**Activity:** A verbatim restatement of the data, free of pictures, is what you should output.

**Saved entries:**
· · · · ·
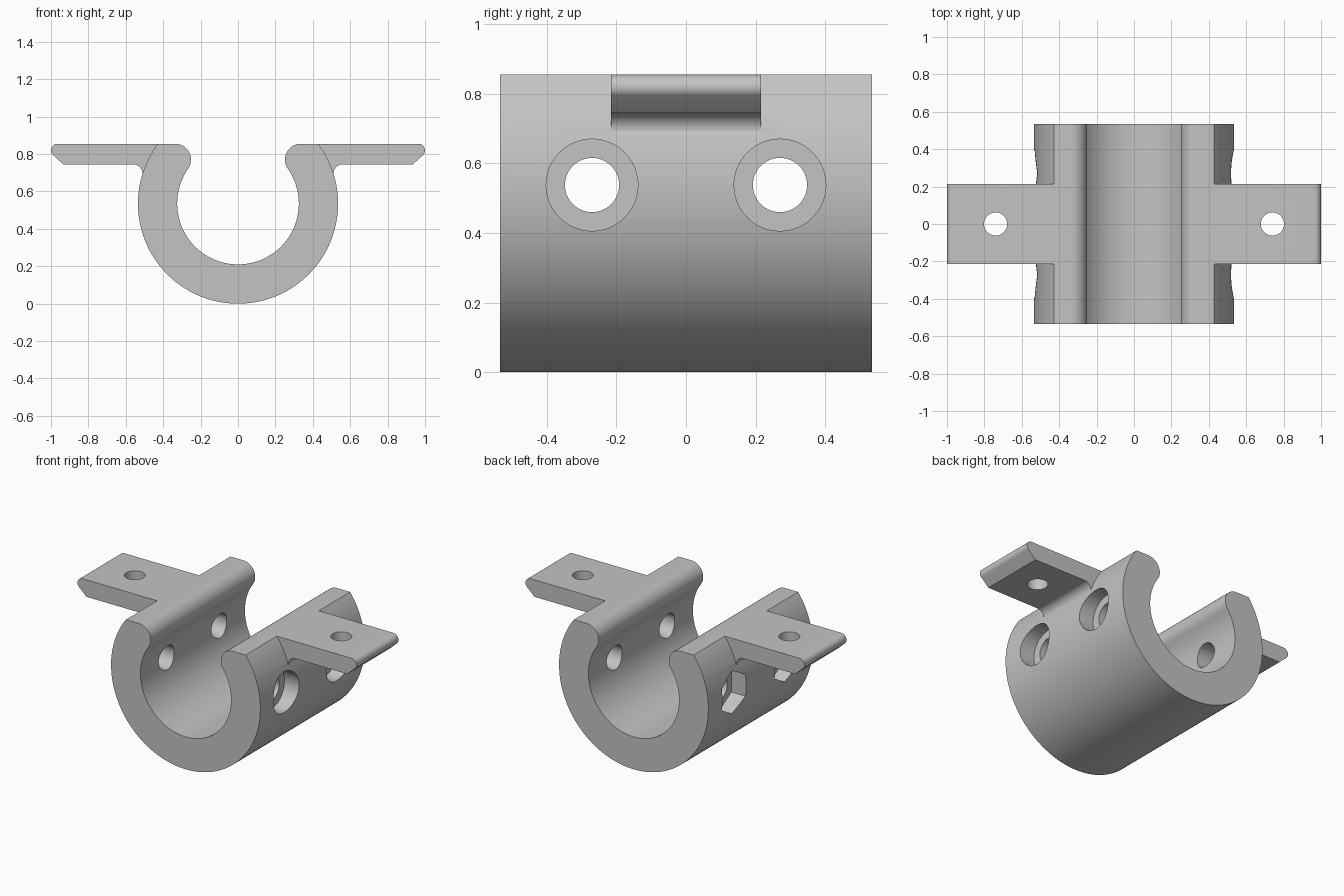
import bpy, bmesh, math
from mathutils import Matrix, Vector

if "Cube" in bpy.data.objects:
    bpy.data.objects.remove(bpy.data.objects["Cube"], do_unlink=True)

R_OUT, R_IN, R_LIP, R_FILLET = 0.535, 0.325, 0.085, 0.05
TOP, UNDER, HALF_LEN, TAB_HALF = 0.855, 0.745, 0.535, 0.215
HOLE_Y, HOLE_Z, SEAT_X = 0.27, 0.538, 0.43

grey = bpy.data.materials.new("plain_grey")
grey.use_nodes = True
grey.diffuse_color = (0.55, 0.55, 0.55, 1)
grey.node_tree.nodes["Principled BSDF"].inputs["Base Color"].default_value = grey.diffuse_color


def arc(cx, cz, r, start, end, steps):
    angles = [math.radians(start + (end - start) * i / steps) for i in range(steps + 1)]
    return [(cx + r * math.cos(a), cz + r * math.sin(a)) for a in angles]


def make_object(name, bm):
    bmesh.ops.recalc_face_normals(bm, faces=bm.faces)
    mesh = bpy.data.meshes.new(name)
    bm.to_mesh(mesh)
    bm.free()
    mesh.materials.append(grey)
    obj = bpy.data.objects.new(name, mesh)
    bpy.context.collection.objects.link(obj)
    return obj


def extrude_profile(name, points, half):
    """Extrude an (x, z) outline along y, from -half to +half."""
    bm = bmesh.new()
    face = bm.faces.new([bm.verts.new((x, -half, z)) for x, z in points])
    new = bmesh.ops.extrude_face_region(bm, geom=[face])["geom"]
    verts = [v for v in new if isinstance(v, bmesh.types.BMVert)]
    bmesh.ops.translate(bm, verts=verts, vec=(0, 2 * half, 0))
    return make_object(name, bm)


def cylinder(name, centre, radius, length, axis, sides=48):
    bm = bmesh.new()
    turn = Vector((0, 0, 1)).rotation_difference(Vector(axis)).to_matrix().to_4x4()
    spin = Matrix.Rotation(math.pi / 2, 4, "Z")
    bmesh.ops.create_cone(bm, cap_ends=True, segments=sides, radius1=radius, radius2=radius,
                          depth=length, matrix=Matrix.Translation(centre) @ turn @ spin)
    return make_object(name, bm)


def combine(target, tool, operation):
    mod = target.modifiers.new(tool.name, "BOOLEAN")
    mod.object, mod.operation, mod.solver = tool, operation, "EXACT"
    bpy.context.view_layer.objects.active = target
    bpy.ops.object.modifier_apply(modifier=mod.name)
    bpy.data.objects.remove(tool, do_unlink=True)


# Open ring with rounded lips
rim = math.degrees(math.asin((TOP - R_OUT) / R_OUT))
lip_z = TOP - R_LIP
lip_x = math.sqrt((R_IN + R_LIP) ** 2 - (lip_z - R_OUT) ** 2)
lip_angle = math.degrees(math.atan2(lip_z - R_OUT, lip_x))
half = arc(0, R_OUT, R_OUT, -90, rim, 64)
half += arc(lip_x, lip_z, R_LIP, 90, 180 + lip_angle, 20)
half += arc(0, R_OUT, R_IN, lip_angle, -90, 56)[1:]
ring = half + [(-x, z) for x, z in reversed(half[1:-1])]
clamp = extrude_profile("clamp_body", ring, HALF_LEN)

# Mounting tabs with a rounded, undercut tip and a fillet against the ring
fil_z = UNDER - R_FILLET
fil_x = math.sqrt((R_OUT + R_FILLET) ** 2 - (fil_z - R_OUT) ** 2) - 0.002
fil_angle = 180 + math.degrees(math.atan2(fil_z - R_OUT, fil_x))
tab = [(0.4, TOP)] + arc(0.965, TOP - 0.035, 0.035, 90, -45, 12) + [(0.935, UNDER)]
tab += arc(fil_x, fil_z, R_FILLET, 90, fil_angle, 12) + [(0.42, 0.7)]
for side, word in ((1, "left"), (-1, "right")):
    part = extrude_profile(word + "_tab", [(side * x, z) for x, z in tab], TAB_HALF)
    combine(clamp, part, "UNION")

# Screw holes through the tabs
for side in (1, -1):
    combine(clamp, cylinder("tab_hole", (side * 0.74, 0, 0.8), 0.062, 0.4, (0, 0, 1)), "DIFFERENCE")

# Cross bolt holes, with round head seats on one side and hexagonal nut seats on the other
for y in (HOLE_Y, -HOLE_Y):
    combine(clamp, cylinder("bolt_hole", (0, y, HOLE_Z), 0.078, 1.4, (1, 0, 0)), "DIFFERENCE")
    combine(clamp, cylinder("head_seat", (SEAT_X + 0.1, y, HOLE_Z), 0.132, 0.2, (1, 0, 0)), "DIFFERENCE")
    combine(clamp, cylinder("nut_seat", (-SEAT_X - 0.1, y, HOLE_Z), 0.14, 0.2, (1, 0, 0), 6), "DIFFERENCE")

bpy.ops.object.select_all(action="DESELECT")
clamp.select_set(True)
bpy.context.view_layer.objects.active = clamp
bpy.ops.object.shade_smooth_by_angle(angle=math.radians(25))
· · · · ·
**Exercise result:**
import bpy, bmesh, math
from mathutils import Matrix, Vector

if "Cube" in bpy.data.objects:
    bpy.data.objects.remove(bpy.data.objects["Cube"], do_unlink=True)

R_OUT, R_IN, R_LIP, R_FILLET = 0.535, 0.325, 0.085, 0.05
TOP, UNDER, HALF_LEN, TAB_HALF = 0.855, 0.745, 0.535, 0.215
HOLE_Y, HOLE_Z, SEAT_X = 0.27, 0.538, 0.43

grey = bpy.data.materials.new("plain_grey")
grey.use_nodes = True
grey.diffuse_color = (0.55, 0.55, 0.55, 1)
grey.node_tree.nodes["Principled BSDF"].inputs["Base Color"].default_value = grey.diffuse_color


def arc(cx, cz, r, start, end, steps):
    angles = [math.radians(start + (end - start) * i / steps) for i in range(steps + 1)]
    return [(cx + r * math.cos(a), cz + r * math.sin(a)) for a in angles]


def make_object(name, bm):
    bmesh.ops.recalc_face_normals(bm, faces=bm.faces)
    mesh = bpy.data.meshes.new(name)
    bm.to_mesh(mesh)
    bm.free()
    mesh.materials.append(grey)
    obj = bpy.data.objects.new(name, mesh)
    bpy.context.collection.objects.link(obj)
    return obj


def extrude_profile(name, points, half):
    """Extrude an (x, z) outline along y, from -half to +half."""
    bm = bmesh.new()
    face = bm.faces.new([bm.verts.new((x, -half, z)) for x, z in points])
    new = bmesh.ops.extrude_face_region(bm, geom=[face])["geom"]
    verts = [v for v in new if isinstance(v, bmesh.types.BMVert)]
    bmesh.ops.translate(bm, verts=verts, vec=(0, 2 * half, 0))
    return make_object(name, bm)


def cylinder(name, centre, radius, length, axis, sides=48):
    bm = bmesh.new()
    turn = Vector((0, 0, 1)).rotation_difference(Vector(axis)).to_matrix().to_4x4()
    spin = Matrix.Rotation(math.pi / 2, 4, "Z")
    bmesh.ops.create_cone(bm, cap_ends=True, segments=sides, radius1=radius, radius2=radius,
                          depth=length, matrix=Matrix.Translation(centre) @ turn @ spin)
    return make_object(name, bm)


def combine(target, tool, operation):
    mod = target.modifiers.new(tool.name, "BOOLEAN")
    mod.object, mod.operation, mod.solver = tool, operation, "EXACT"
    bpy.context.view_layer.objects.active = target
    bpy.ops.object.modifier_apply(modifier=mod.name)
    bpy.data.objects.remove(tool, do_unlink=True)


# Open ring with rounded lips
rim = math.degrees(math.asin((TOP - R_OUT) / R_OUT))
lip_z = TOP - R_LIP
lip_x = math.sqrt((R_IN + R_LIP) ** 2 - (lip_z - R_OUT) ** 2)
lip_angle = math.degrees(math.atan2(lip_z - R_OUT, lip_x))
half = arc(0, R_OUT, R_OUT, -90, rim, 64)
half += arc(lip_x, lip_z, R_LIP, 90, 180 + lip_angle, 20)
half += arc(0, R_OUT, R_IN, lip_angle, -90, 56)[1:]
ring = half + [(-x, z) for x, z in reversed(half[1:-1])]
clamp = extrude_profile("clamp_body", ring, HALF_LEN)

# Mounting tabs with a rounded, undercut tip and a fillet against the ring
fil_z = UNDER - R_FILLET
fil_x = math.sqrt((R_OUT + R_FILLET) ** 2 - (fil_z - R_OUT) ** 2) - 0.002
fil_angle = 180 + math.degrees(math.atan2(fil_z - R_OUT, fil_x))
tab = [(0.4, TOP)] + arc(0.965, TOP - 0.035, 0.035, 90, -45, 12) + [(0.935, UNDER)]
tab += arc(fil_x, fil_z, R_FILLET, 90, fil_angle, 12) + [(0.42, 0.7)]
for side, word in ((1, "left"), (-1, "right")):
    part = extrude_profile(word + "_tab", [(side * x, z) for x, z in tab], TAB_HALF)
    combine(clamp, part, "UNION")

# Screw holes through the tabs
for side in (1, -1):
    combine(clamp, cylinder("tab_hole", (side * 0.74, 0, 0.8), 0.062, 0.4, (0, 0, 1)), "DIFFERENCE")

# Cross bolt holes, with round head seats on one side and hexagonal nut seats on the other
for y in (HOLE_Y, -HOLE_Y):
    combine(clamp, cylinder("bolt_hole", (0, y, HOLE_Z), 0.078, 1.4, (1, 0, 0)), "DIFFERENCE")
    combine(clamp, cylinder("head_seat", (SEAT_X + 0.1, y, HOLE_Z), 0.132, 0.2, (1, 0, 0)), "DIFFERENCE")
    combine(clamp, cylinder("nut_seat", (-SEAT_X - 0.1, y, HOLE_Z), 0.14, 0.2, (1, 0, 0), 6), "DIFFERENCE")

bpy.ops.object.select_all(action="DESELECT")
clamp.select_set(True)
bpy.context.view_layer.objects.active = clamp
bpy.ops.object.shade_smooth_by_angle(angle=math.radians(25))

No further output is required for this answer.